In addition to these Legacy partners and projects funded by the Round Up program, the Zoo funded four smaller programs that increased the Zoo’s global impact. Through the Conservation Action Now (CAN) Grants program, the Zoo helped support Captive Rearing of Masked Bobwhite, a critically endangered species found only in southern Arizona and northern Sonora, Mexico; the Tonkolili Chimpanzee Project, which aims to create commensal co-existence between a heavily hunted chimpanzee population and human community in Central Sierra Leone; Exploring Genetic Diversity and its Effects on Fitness Across Different Environments in the Endangered Grevy’s Zebra, one of Africa’s most threatened large mammals; and Using Chili-Grease Technology to Promote Elephant Conservation within Bia Conservation Park, which seeks to address plantation and crop raiding caused by elephants, conserve remnant elephants and prevent retaliatory killings. Furthermore, through the newly established Graduate Student Conservation Research Fund, the Zoo will help train and support select graduate students from universities in Oklahoma conducting conservation-focused research for their master’s thesis or doctoral dissertation. The Zoo also provided its annual contribution to the Association of Zoos and Aquariums Conservation Grants Fund and the Bowling for Rhinos fundraising campaign.


Small Connecting Events

Finally, the 2015-2016 fiscal year saw the success of several small, intimate fundraising events to support specific species and wildlife conservation issues related to that species in the wild. Hosted by Zoo keepers in the habitats of each species, attendees observed special animal enrichment, behind-the-scenes tours, art sales and more. Those events included Evening with Elephants, Evening EscApe and Cocktails with Cats.


Looking Ahead

Moving into the 2016-2017 fiscal year, which began July 1, the Zoo expects the amount of funding available for wildlife conservation to increase due to even higher funding goals, a focused and informed approach based on staff surveys, and increased public involvement and messaging.


“Sharing information and clarifying our conservation message helps guests make the direct connection between their daily actions and their impact on the environment both abroad and in their own backyard,” said Snyder. “We will continue to support a broad range of conservation efforts that is representative of the Zoo’s animal collection, build on the strong connection Zoo guests have with these animals, and encourage them to understand and care about the problems these species face in the wild.”


Protect what you love!

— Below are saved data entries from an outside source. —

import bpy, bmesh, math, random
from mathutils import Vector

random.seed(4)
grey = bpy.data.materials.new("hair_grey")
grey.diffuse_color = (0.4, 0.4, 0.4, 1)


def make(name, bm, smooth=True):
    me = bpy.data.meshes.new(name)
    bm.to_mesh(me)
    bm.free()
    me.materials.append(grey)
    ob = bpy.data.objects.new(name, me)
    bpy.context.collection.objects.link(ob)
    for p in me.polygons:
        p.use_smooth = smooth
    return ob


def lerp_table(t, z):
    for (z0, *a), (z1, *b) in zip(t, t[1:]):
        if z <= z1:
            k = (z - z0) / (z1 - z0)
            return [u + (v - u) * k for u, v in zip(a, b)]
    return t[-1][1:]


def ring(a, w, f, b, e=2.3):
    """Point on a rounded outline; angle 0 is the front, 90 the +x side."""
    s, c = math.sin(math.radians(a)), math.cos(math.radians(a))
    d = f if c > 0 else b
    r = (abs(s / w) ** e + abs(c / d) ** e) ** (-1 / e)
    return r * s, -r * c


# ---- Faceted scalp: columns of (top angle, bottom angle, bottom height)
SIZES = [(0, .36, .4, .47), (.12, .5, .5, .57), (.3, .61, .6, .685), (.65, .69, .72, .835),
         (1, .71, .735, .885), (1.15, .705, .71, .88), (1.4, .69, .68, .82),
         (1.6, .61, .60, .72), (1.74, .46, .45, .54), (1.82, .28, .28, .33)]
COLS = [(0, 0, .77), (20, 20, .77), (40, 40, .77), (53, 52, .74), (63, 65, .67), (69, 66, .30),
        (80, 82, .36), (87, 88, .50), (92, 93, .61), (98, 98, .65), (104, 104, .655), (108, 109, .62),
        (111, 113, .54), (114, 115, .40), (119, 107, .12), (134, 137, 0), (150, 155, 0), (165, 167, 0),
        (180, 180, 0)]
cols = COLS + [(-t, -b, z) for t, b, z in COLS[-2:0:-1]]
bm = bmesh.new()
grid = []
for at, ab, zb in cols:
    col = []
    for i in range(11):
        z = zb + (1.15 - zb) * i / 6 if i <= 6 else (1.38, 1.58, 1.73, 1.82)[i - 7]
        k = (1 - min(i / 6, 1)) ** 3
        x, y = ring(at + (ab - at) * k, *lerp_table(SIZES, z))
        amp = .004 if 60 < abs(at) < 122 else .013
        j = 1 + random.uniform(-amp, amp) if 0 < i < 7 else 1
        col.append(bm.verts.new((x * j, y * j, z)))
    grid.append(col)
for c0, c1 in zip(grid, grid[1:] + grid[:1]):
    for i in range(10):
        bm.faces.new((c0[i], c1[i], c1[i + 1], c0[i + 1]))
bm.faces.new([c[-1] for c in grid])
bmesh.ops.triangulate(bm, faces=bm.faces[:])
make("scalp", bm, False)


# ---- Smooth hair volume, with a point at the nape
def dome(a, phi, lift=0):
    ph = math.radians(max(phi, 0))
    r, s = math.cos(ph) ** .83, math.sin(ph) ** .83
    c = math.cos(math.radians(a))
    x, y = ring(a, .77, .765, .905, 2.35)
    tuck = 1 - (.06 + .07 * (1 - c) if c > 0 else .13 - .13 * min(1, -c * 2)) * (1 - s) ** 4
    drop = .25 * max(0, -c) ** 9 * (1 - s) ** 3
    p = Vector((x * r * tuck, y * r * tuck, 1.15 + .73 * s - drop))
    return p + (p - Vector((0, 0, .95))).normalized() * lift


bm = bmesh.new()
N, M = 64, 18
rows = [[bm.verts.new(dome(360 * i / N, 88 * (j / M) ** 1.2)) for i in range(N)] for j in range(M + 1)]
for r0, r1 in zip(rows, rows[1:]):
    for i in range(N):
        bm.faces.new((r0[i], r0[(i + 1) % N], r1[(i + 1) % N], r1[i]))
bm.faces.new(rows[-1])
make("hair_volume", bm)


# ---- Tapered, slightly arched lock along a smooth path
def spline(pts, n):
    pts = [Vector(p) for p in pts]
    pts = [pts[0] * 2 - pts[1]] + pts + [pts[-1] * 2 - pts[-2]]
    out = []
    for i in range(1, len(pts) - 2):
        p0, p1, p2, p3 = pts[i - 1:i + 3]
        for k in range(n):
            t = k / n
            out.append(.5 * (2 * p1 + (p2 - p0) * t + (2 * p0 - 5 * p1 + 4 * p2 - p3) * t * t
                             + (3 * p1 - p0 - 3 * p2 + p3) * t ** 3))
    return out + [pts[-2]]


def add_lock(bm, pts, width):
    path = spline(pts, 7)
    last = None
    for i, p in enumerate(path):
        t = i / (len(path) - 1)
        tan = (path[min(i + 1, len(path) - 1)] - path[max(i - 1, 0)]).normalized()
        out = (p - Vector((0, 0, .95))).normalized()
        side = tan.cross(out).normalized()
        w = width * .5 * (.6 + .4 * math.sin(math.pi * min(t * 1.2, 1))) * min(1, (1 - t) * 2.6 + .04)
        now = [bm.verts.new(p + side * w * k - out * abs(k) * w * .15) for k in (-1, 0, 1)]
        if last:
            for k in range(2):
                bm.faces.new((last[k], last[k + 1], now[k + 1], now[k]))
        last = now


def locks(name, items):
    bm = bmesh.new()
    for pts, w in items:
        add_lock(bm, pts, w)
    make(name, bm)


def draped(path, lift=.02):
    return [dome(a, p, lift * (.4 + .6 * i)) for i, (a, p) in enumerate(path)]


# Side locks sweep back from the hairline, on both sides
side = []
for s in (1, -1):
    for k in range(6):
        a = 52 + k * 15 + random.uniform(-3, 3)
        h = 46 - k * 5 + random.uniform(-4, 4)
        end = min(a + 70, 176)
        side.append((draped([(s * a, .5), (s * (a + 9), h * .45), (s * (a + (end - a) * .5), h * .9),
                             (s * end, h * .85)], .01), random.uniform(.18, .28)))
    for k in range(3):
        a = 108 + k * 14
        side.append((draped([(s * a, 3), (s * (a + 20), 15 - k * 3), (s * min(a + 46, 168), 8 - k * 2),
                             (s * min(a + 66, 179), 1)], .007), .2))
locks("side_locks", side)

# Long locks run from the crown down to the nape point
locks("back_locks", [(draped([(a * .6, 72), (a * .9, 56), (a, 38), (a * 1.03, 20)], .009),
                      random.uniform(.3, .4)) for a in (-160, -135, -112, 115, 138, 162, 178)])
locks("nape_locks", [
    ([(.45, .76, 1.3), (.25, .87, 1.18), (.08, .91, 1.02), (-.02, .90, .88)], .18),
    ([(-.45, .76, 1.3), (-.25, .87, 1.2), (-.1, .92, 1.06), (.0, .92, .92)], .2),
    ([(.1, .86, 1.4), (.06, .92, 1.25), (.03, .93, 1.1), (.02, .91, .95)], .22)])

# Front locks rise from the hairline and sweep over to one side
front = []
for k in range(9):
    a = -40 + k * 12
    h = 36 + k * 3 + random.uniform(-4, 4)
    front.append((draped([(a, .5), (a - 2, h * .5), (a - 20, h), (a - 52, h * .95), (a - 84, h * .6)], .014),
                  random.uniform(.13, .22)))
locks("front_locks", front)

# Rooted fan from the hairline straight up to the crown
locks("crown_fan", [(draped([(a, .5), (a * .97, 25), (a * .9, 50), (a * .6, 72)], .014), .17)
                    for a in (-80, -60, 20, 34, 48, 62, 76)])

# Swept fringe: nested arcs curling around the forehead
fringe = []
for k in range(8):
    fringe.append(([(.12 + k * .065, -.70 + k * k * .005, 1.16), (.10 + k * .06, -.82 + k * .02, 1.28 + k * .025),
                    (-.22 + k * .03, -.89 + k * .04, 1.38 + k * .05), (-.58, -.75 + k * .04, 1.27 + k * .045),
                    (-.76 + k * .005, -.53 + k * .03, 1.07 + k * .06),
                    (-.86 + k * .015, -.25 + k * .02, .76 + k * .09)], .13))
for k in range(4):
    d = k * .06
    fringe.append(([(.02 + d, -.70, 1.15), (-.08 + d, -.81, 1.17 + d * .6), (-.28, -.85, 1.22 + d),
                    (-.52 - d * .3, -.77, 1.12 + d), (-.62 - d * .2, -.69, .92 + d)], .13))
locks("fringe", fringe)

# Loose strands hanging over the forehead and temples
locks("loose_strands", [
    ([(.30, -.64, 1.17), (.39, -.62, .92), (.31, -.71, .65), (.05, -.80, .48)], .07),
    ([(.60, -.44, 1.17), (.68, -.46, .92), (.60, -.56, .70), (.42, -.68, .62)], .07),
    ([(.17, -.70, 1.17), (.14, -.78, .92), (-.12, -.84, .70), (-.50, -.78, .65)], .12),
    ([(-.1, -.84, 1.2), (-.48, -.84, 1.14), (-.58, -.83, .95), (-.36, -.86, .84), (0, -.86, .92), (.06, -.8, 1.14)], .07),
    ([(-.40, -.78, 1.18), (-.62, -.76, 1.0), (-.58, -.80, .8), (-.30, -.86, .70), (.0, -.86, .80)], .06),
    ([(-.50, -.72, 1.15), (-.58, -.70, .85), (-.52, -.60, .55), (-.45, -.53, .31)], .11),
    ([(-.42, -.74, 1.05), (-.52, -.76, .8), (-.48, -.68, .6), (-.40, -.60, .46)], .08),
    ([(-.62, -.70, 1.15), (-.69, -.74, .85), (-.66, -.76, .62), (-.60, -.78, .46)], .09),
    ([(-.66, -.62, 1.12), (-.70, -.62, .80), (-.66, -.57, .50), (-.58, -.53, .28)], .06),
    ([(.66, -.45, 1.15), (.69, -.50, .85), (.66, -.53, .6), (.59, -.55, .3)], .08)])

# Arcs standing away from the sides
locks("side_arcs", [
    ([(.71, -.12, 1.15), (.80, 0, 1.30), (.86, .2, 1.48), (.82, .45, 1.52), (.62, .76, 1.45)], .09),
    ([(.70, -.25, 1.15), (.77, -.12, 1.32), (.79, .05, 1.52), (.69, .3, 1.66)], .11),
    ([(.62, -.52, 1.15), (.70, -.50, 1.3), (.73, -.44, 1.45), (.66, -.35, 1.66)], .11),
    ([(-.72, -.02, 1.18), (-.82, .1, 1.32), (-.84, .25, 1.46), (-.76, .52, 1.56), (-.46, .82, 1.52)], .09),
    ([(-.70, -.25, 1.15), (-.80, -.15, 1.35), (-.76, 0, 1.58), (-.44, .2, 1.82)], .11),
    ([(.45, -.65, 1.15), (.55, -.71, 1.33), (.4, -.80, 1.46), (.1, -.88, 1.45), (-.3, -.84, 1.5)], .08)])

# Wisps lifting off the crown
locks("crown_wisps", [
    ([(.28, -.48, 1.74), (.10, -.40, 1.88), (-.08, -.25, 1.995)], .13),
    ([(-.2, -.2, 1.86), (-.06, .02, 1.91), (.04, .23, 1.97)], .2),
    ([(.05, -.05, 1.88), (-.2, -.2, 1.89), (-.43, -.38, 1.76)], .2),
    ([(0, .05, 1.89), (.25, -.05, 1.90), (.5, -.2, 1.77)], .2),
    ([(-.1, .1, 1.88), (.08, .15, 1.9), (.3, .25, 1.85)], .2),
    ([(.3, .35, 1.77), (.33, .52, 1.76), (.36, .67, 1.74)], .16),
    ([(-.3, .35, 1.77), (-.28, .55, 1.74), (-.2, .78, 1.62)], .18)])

Learn how to care for, connect with and conserve all things wild. The Oklahoma City Zoo is a proud Adventure Road partner and member of Oklahoma City’s Adventure District located at the crossroads of I-44 and I-35. Hours of operation are 9 a.m. to 5 p.m. daily. Buildings close at 4:45 p.m. daily. Regular admission is $8 for adults, and $5 for children 3-11 and seniors ages 65 and over. Children two and under are admitted free. Are you a Zoo fan? Find us at Facebook, Instagram and Twitter. To learn more about these and other happenings, call (405) 424-3344 or visit www.okczoo.org.